This Is What Permanent ARP / AFP Child Tax Credit Changes Would Do for Pennsylvanians

Diana Polson |

The American Rescue Plan (ARP) has made significant changes to federal tax policy, expanding and strengthening the child tax credit (CTC) and the earned income tax credit (EITC). President Biden’s American Families Plan (AFP) proposal would permanently extend these changes. Here is why that is a good idea.

Child Tax Credit

The child tax credit was established in 1997—it was first established as a nonrefundable credit of $500 that could be used towards a family’s federal income tax bill. There have been numerous expansions over the years, including increasing the value and making the credit fully refundable (which means it not only offsets taxes owed, it also pays above and beyond what a caregiver/parent pays in taxes). While not a comprehensive solution to poverty, the CTC has been effective at putting more money into the hands of families that need the boost, increasing the amount of money families can hold on to. There were also limits to the CTC, including earnings requirements which essentially excluded families with the lowest incomes. This left behind close to half of all Black (48%) and Hispanic (46%) children in the U.S. and 36% of white children.

The American Rescue Plan has expanded the reach of the CTC so that the credit is larger and so more families can benefit. The plan has increased the maximum credit from $2,000 per child to $3,000 for kids aged six and up and $3,600 for kids younger than six. Also, by changing the limits on refundability and earnings requirements, low-income families now benefit regardless of their income.

These changes to the CTC are temporary via the ARP and are set to expire at the end of 2021. Passing the American Families Plan would make these CTC improvements permanent.

Expanding the CTC would help improve the lives of more than 2.5 million children in Pennsylvania in 2022. Families in the poorest income group would receive an average benefit of $3,500. Those in the second to fourth 20% of income earners would receive between $2,000 and $3,000.

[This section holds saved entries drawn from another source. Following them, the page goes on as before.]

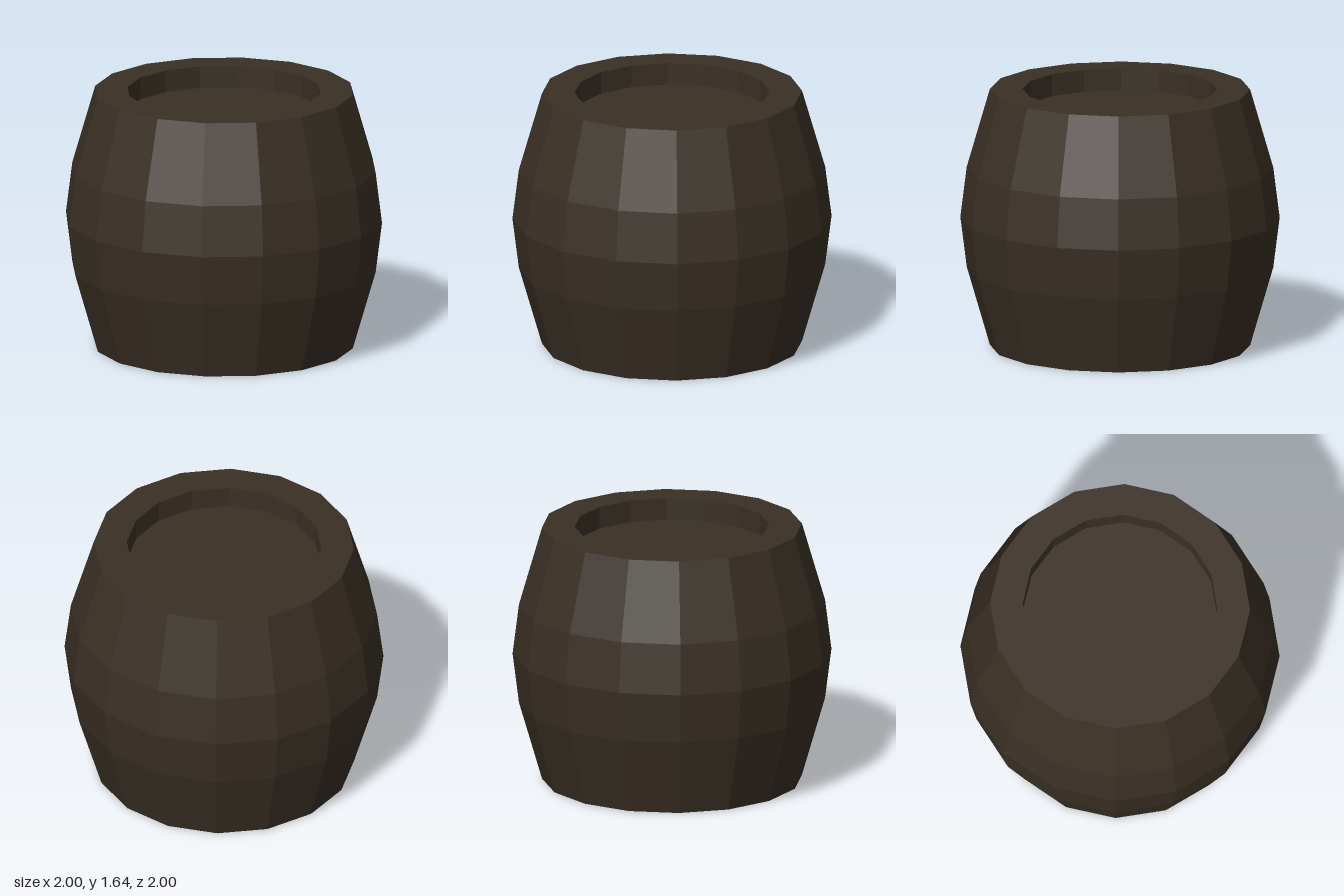
import * as THREE from 'three';

const SIDES = 16;
const HEIGHT = 1.64;
const RIM = 0.815;    // outer radius at both ends
const HEAD = 0.61;    // radius of the recessed heads
const RECESS = 0.14;  // depth of the recesses

export function createModel() {
  const group = new THREE.Group();
  group.name = 'barrel';
  const darkWood = new THREE.MeshStandardMaterial({ color: 0x3a3025 });

  const add = (name, geometry) => {
    const mesh = new THREE.Mesh(geometry, darkWood);
    mesh.name = name;
    group.add(mesh);
    return mesh;
  };

  // Faceted ring swept around the y axis from [radius, height] pairs
  const ring = (profile) => {
    const points = profile.map(([r, y]) => new THREE.Vector2(r, y));
    const geometry = new THREE.LatheGeometry(points, SIDES).toNonIndexed();
    geometry.computeVertexNormals();
    return geometry;
  };

  // Bulging staves
  add('staves', ring([
    [RIM, 0], [0.96, 0.5], [1, HEIGHT / 2], [0.96, HEIGHT - 0.5], [RIM, HEIGHT],
  ]));

  // Flat rim, recess wall and sunken head at each end
  add('topRim', ring([[RIM, HEIGHT], [HEAD, HEIGHT], [HEAD, HEIGHT - RECESS]]));
  add('bottomRim', ring([[HEAD, RECESS], [HEAD, 0], [RIM, 0]]));

  const topHead = add('topHead', new THREE.CircleGeometry(HEAD, SIDES));
  topHead.rotation.x = -Math.PI / 2;
  topHead.position.y = HEIGHT - RECESS;

  const bottomHead = add('bottomHead', new THREE.CircleGeometry(HEAD, SIDES));
  bottomHead.rotation.x = Math.PI / 2;
  bottomHead.position.y = RECESS;

  return group;
}
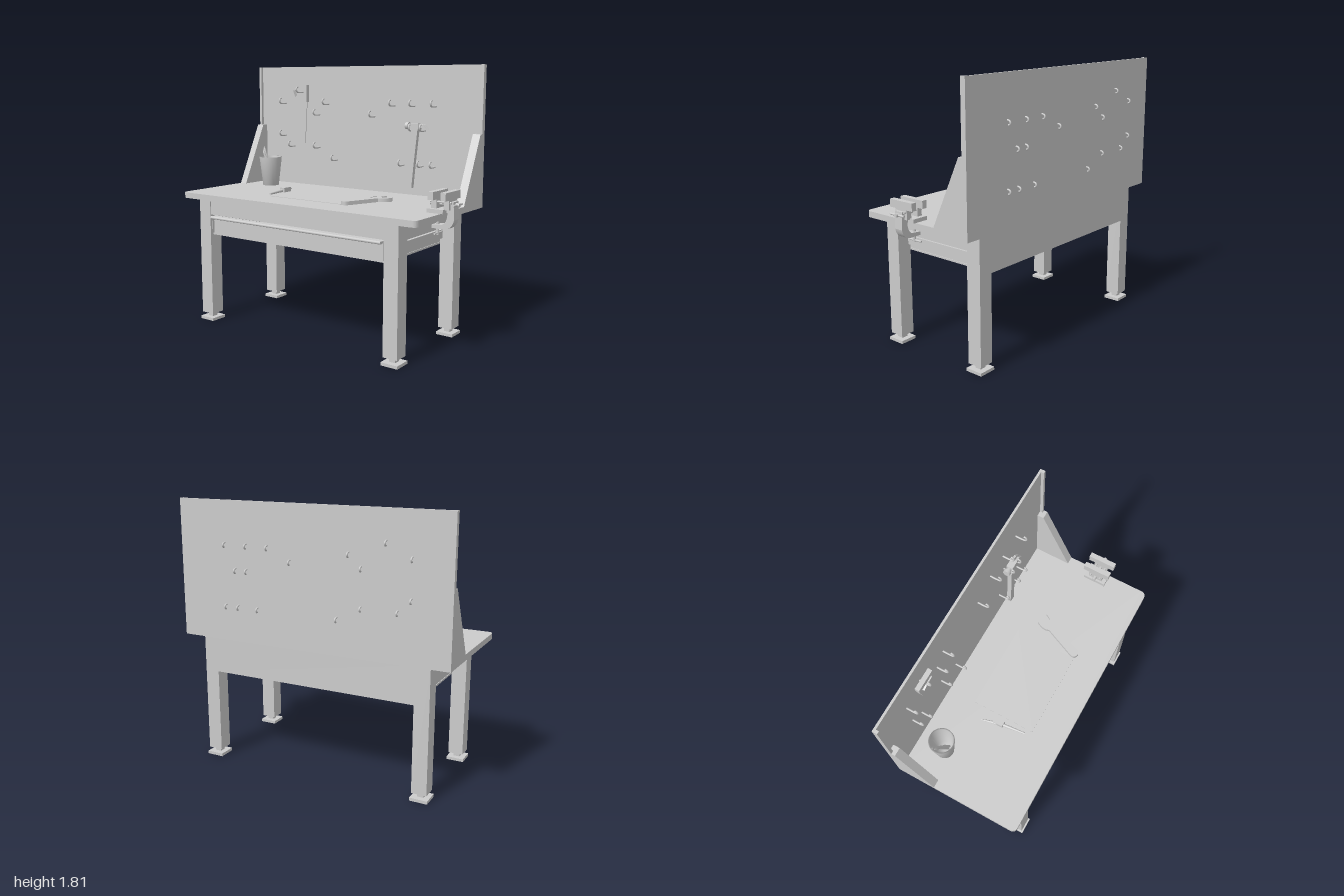
import * as THREE from 'three';

const V = (x, y, z) => new THREE.Vector3(x, y, z);

export function createModel() {
  const root = new THREE.Group();
  const mat = new THREE.MeshStandardMaterial({ color: 0xcccccc, side: THREE.DoubleSide });

  const add = (name, geo, parent = root) => {
    const m = new THREE.Mesh(geo, mat);
    m.name = name;
    parent.add(m);
    return m;
  };
  const group = (name) => {
    const g = new THREE.Group();
    g.name = name;
    root.add(g);
    return g;
  };
  // box given by its minimum and maximum on each axis
  const box = (name, x0, x1, y0, y1, z0, z1, parent) => add(name,
    new THREE.BoxGeometry(x1 - x0, y1 - y0, z1 - z0)
      .translate((x0 + x1) / 2, (y0 + y1) / 2, (z0 + z1) / 2), parent);
  // round bar between two points
  const bar = (name, a, b, r0, r1, parent, sides = 14) => {
    const m = add(name, new THREE.CylinderGeometry(r1, r0, a.distanceTo(b), sides), parent);
    m.position.copy(a).lerp(b, 0.5);
    m.quaternion.setFromUnitVectors(V(0, 1, 0), b.clone().sub(a).normalize());
    return m;
  };
  const poly = (pts) => new THREE.Shape(pts.map(p => new THREE.Vector2(p[0], p[1])));
  const extrude = (shape, depth) =>
    new THREE.ExtrudeGeometry(shape, { depth, bevelEnabled: false, curveSegments: 14 });

  // tabletop with rounded front corners (shape y becomes -z)
  const top = new THREE.Shape();
  top.moveTo(-1, 0.42);
  top.lineTo(-1, -0.41);
  top.quadraticCurveTo(-1, -0.45, -0.96, -0.45);
  top.lineTo(0.875, -0.45);
  top.quadraticCurveTo(0.915, -0.45, 0.915, -0.41);
  top.lineTo(0.915, 0.42);
  add('tabletop', extrude(top, 0.04).rotateX(-Math.PI / 2).translate(0, 0.88, 0));

  // back panel with folded side edges and sloping side brackets
  const board = group('backBoard');
  box('panel', -1, 0.915, 0.88, 1.81, -0.42, -0.405, board);
  const bracket = poly([[0.15, 0.92], [0.36, 1.365], [0.405, 1.365], [0.405, 0.92]]);
  for (const [x, s] of [[-1, 1], [0.915, -1]]) {
    const e = x + s * 0.02, b = x + s * 0.055;
    box('sideEdge', Math.min(x, e), Math.max(x, e), 0.92, 1.81, -0.42, -0.385, board);
    add('sideBracket', extrude(bracket, 0.055).rotateY(Math.PI / 2)
      .translate(Math.min(x, b), 0, 0), board);
  }

  // legs with levelling feet
  for (const x of [-0.815, 0.73]) for (const z of [0.365, -0.338]) {
    const leg = group('leg');
    box('post', x - 0.051, x + 0.051, 0.05, 0.88, z - 0.051, z + 0.051, leg);
    box('footStem', x - 0.022, x + 0.022, 0.015, 0.05, z - 0.022, z + 0.022, leg);
    box('footPlate', x - 0.06, x + 0.06, 0, 0.02, z - 0.06, z + 0.06, leg);
  }

  // aprons under the top
  const frame = group('frame');
  box('frontApron', -0.77, 0.69, 0.775, 0.88, 0.39, 0.41, frame);
  box('backApron', -0.77, 0.69, 0.63, 0.88, -0.389, -0.365, frame);
  for (const x of [-0.866, 0.761])
    box('sideApron', x, x + 0.02, 0.775, 0.88, -0.29, 0.32, frame);

  // wide drawer with slides and a full-width pull
  const drawer = group('drawer');
  box('drawerBottom', -0.765, 0.68, 0.63, 0.642, -0.37, 0.39, drawer);
  box('drawerFront', -0.748, 0.663, 0.642, 0.75, 0.375, 0.395, drawer);
  box('drawerPull', -0.748, 0.663, 0.75, 0.765, 0.375, 0.425, drawer);
  bar('pullEdge', V(-0.748, 0.757, 0.422), V(0.663, 0.757, 0.422), 0.01, 0.01, drawer);
  for (const s of [-1, 1]) {
    const x = -0.0425 + s * 0.71;
    box('drawerSide', x - 0.008, x + 0.008, 0.642, 0.775, -0.365, 0.38, drawer);
    box('slide', x + s * 0.017 - 0.012, x + s * 0.017 + 0.012, 0.67, 0.73, -0.365, 0.4, drawer);
  }

  // S-shaped wire hooks through the panel
  const wire = new THREE.CatmullRomCurve3([
    V(0, 0.02, -0.345), V(0, 0.018, -0.332), V(0, 0, -0.325), V(0, -0.016, -0.336),
    V(0, -0.02, -0.36), V(0, -0.02, -0.425), V(0, -0.024, -0.438), V(0, -0.036, -0.443),
    V(0, -0.047, -0.436), V(0, -0.048, -0.428)]);
  const hookGeo = new THREE.TubeGeometry(wire, 28, 0.006, 8);
  const hooks = group('hooks');
  for (const [x, y] of [[-0.745, 1.555], [-0.745, 1.31], [-0.66, 1.23], [-0.58, 1.64],
    [-0.42, 1.475], [-0.42, 1.23], [-0.335, 1.555], [-0.255, 1.145], [0.075, 1.475],
    [0.24, 1.555], [0.4, 1.555], [0.565, 1.555], [0.4, 1.39], [0.485, 1.39],
    [0.32, 1.145], [0.47, 1.145], [0.565, 1.145]])
    add('hook', hookGeo, hooks).position.set(x, y, 0);

  // hand saw
  const saw = group('saw');
  const grip = poly([[-0.652, 1.675], [-0.652, 1.635], [-0.637, 1.55], [-0.507, 1.55], [-0.507, 1.675]]);
  grip.holes.push(poly([[-0.635, 1.635], [-0.525, 1.64], [-0.525, 1.61], [-0.585, 1.605], [-0.615, 1.585]]));
  add('sawHandle', extrude(grip, 0.03).translate(0, 0, -0.385), saw);
  add('sawBlade', extrude(poly([[-0.637, 1.56], [-0.555, 1.25], [-0.53, 1.235], [-0.51, 1.56]]), 0.006)
    .translate(0, 0, -0.373), saw);

  // claw hammer
  const hammer = group('hammer');
  const handle = extrude(poly([[0.37, 0.985], [0.415, 0.975], [0.428, 1.12], [0.455, 1.375],
    [0.45, 1.42], [0.412, 1.42], [0.405, 1.37], [0.385, 1.12]]), 0.03);
  add('hammerHandle', handle.translate(0, 0, -0.378), hammer);
  box('hammerHead', 0.4, 0.465, 1.38, 1.42, -0.385, -0.34, hammer);
  bar('hammerNeck', V(0.41, 1.4, -0.363), V(0.365, 1.403, -0.363), 0.016, 0.016, hammer);
  bar('hammerFace', V(0.382, 1.402, -0.363), V(0.36, 1.403, -0.363), 0.025, 0.025, hammer);
  for (const s of [-1, 1])
    add('claw', extrude(poly([[0.455, 1.42], [0.5, 1.412], [0.53, 1.38], [0.495, 1.392], [0.455, 1.385]]), 0.015)
      .translate(0, 0, -0.37 + s * 0.012), hammer);

  // cup with pencils
  const cup = group('pencilCup');
  const wall = [[0, 0], [0.06, 0], [0.085, 0.215], [0.076, 0.215], [0.053, 0.012], [0, 0.012]];
  add('cup', new THREE.LatheGeometry(wall.map(p => new THREE.Vector2(...p)), 32), cup)
    .position.set(-0.748, 0.92, -0.217);
  for (const [a, b] of [[V(-0.72, 0.935, -0.2), V(-0.823, 1.185, -0.235)],
    [V(-0.73, 0.935, -0.225), V(-0.812, 1.16, -0.215)],
    [V(-0.735, 0.935, -0.2), V(-0.8, 1.13, -0.225)]]) {
    bar('pencil', a, b, 0.009, 0.009, cup, 6);
    bar('pencilTip', b, b.clone().add(b.clone().sub(a).setLength(0.032)), 0.009, 0.001, cup, 6);
  }

  // paper sheet lying on the table
  box('sheet', -0.37, 0.23, 0.919, 0.923, -0.21, 0.23);

  // open-ended wrench lying flat, handle end towards the front
  const w = new THREE.Shape();
  w.moveTo(-0.028, 0);
  w.quadraticCurveTo(-0.028, -0.036, 0, -0.036);
  w.quadraticCurveTo(0.034, -0.036, 0.032, 0);
  w.lineTo(0.024, 0.23);
  w.quadraticCurveTo(0.065, 0.26, 0.058, 0.315);
  w.lineTo(0.035, 0.335);
  w.quadraticCurveTo(0.035, 0.275, 0, 0.275);
  w.quadraticCurveTo(-0.032, 0.28, -0.025, 0.335);
  w.lineTo(-0.048, 0.325);
  w.quadraticCurveTo(-0.06, 0.26, -0.026, 0.23);
  const wrench = add('wrench', extrude(w, 0.025).rotateX(-Math.PI / 2));
  wrench.position.set(0.26, 0.92, 0.205);
  wrench.rotation.y = -0.4;

  // small hand tool with a tapered shaft
  const tool = group('handTool');
  bar('toolShaft', V(-0.425, 0.933, 0.0), V(-0.403, 0.928, 0.19), 0.012, 0.007, tool);
  box('toolBlock', -0.44, -0.4, 0.92, 0.952, -0.035, 0.04, tool);
  bar('toolTip', V(-0.43, 0.933, 0), V(-0.458, 0.928, -0.11), 0.012, 0.004, tool);

  // clamp-on vise on the table's left edge
  const vise = group('vise');
  box('viseBase', 0.82, 0.93, 0.92, 0.945, 0, 0.16, vise);
  box('fixedJaw', 0.835, 0.87, 1.0, 1.05, -0.015, 0.175, vise);
  box('fixedJawNeck', 0.835, 0.87, 0.94, 1.0, 0.03, 0.13, vise);
  box('movingJaw', 0.92, 0.955, 1.0, 1.05, -0.015, 0.175, vise);
  box('movingJawNeck', 0.92, 0.955, 0.94, 1.0, 0.03, 0.13, vise);
  bar('viseScrew', V(0.805, 0.97, 0.08), V(1, 0.97, 0.08), 0.012, 0.012, vise);
  for (const z of [0.045, 0.115])
    bar('guideRod', V(0.82, 0.985, z), V(0.965, 0.985, z), 0.007, 0.007, vise);
  bar('viseCrank', V(0.985, 0.97, 0.02), V(0.985, 0.97, 0.14), 0.007, 0.007, vise);
  const arm = new THREE.Shape();
  arm.moveTo(0.92, 0.99);
  arm.lineTo(0.975, 0.99);
  arm.lineTo(0.98, 0.88);
  arm.quadraticCurveTo(0.965, 0.82, 0.915, 0.818);
  arm.lineTo(0.83, 0.818);
  arm.lineTo(0.83, 0.84);
  arm.lineTo(0.9, 0.845);
  arm.quadraticCurveTo(0.935, 0.86, 0.935, 0.92);
  arm.lineTo(0.92, 0.92);
  add('clampArm', extrude(arm, 0.06).translate(0, 0, 0.05), vise);
  bar('clampScrew', V(0.855, 0.775, 0.08), V(0.855, 0.875, 0.08), 0.01, 0.01, vise);
  bar('clampPad', V(0.855, 0.865, 0.08), V(0.855, 0.88, 0.08), 0.024, 0.024, vise);
  bar('clampHandle', V(0.855, 0.785, 0.02), V(0.855, 0.785, 0.12), 0.006, 0.006, vise);

  return root;
}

Earned Income Tax Credit

Another American Rescue Plan change has strengthened the earned income tax credit, which is a tax credit aimed at helping low- and moderate-income families. Under the ARP, the EITC amount has been increased for low-income workers without children in the home. (Previously, the credit was very low for individuals.) Other changes include making the credit available to more adults through age and income limit expansions.

These changes are set to expire at the end of 2021, but the American Families Plan would make these changes to the EITC permanent, as it would for the child tax credit. Nationally, this enhancement would provide a $12.4 billion boost in 2022, which would benefit 19.5 million workers. The lowest-income Americans (the bottom 20% of income earners) would receive more than three-fourths (78%) of the total benefit.

In Pennsylvania, expansion of the EITC would benefit 678,200 adults and 15,500 children. Eighty percent of the tax change would go to those who need it most—those who are in the bottom 20% of income earners in Pennsylvania, earning an average yearly income of $12,900. These workers would see an average yearly benefit of $810.

We should pass the American Families Plan so Pennsylvania families can continue to benefit from these federal tax changes.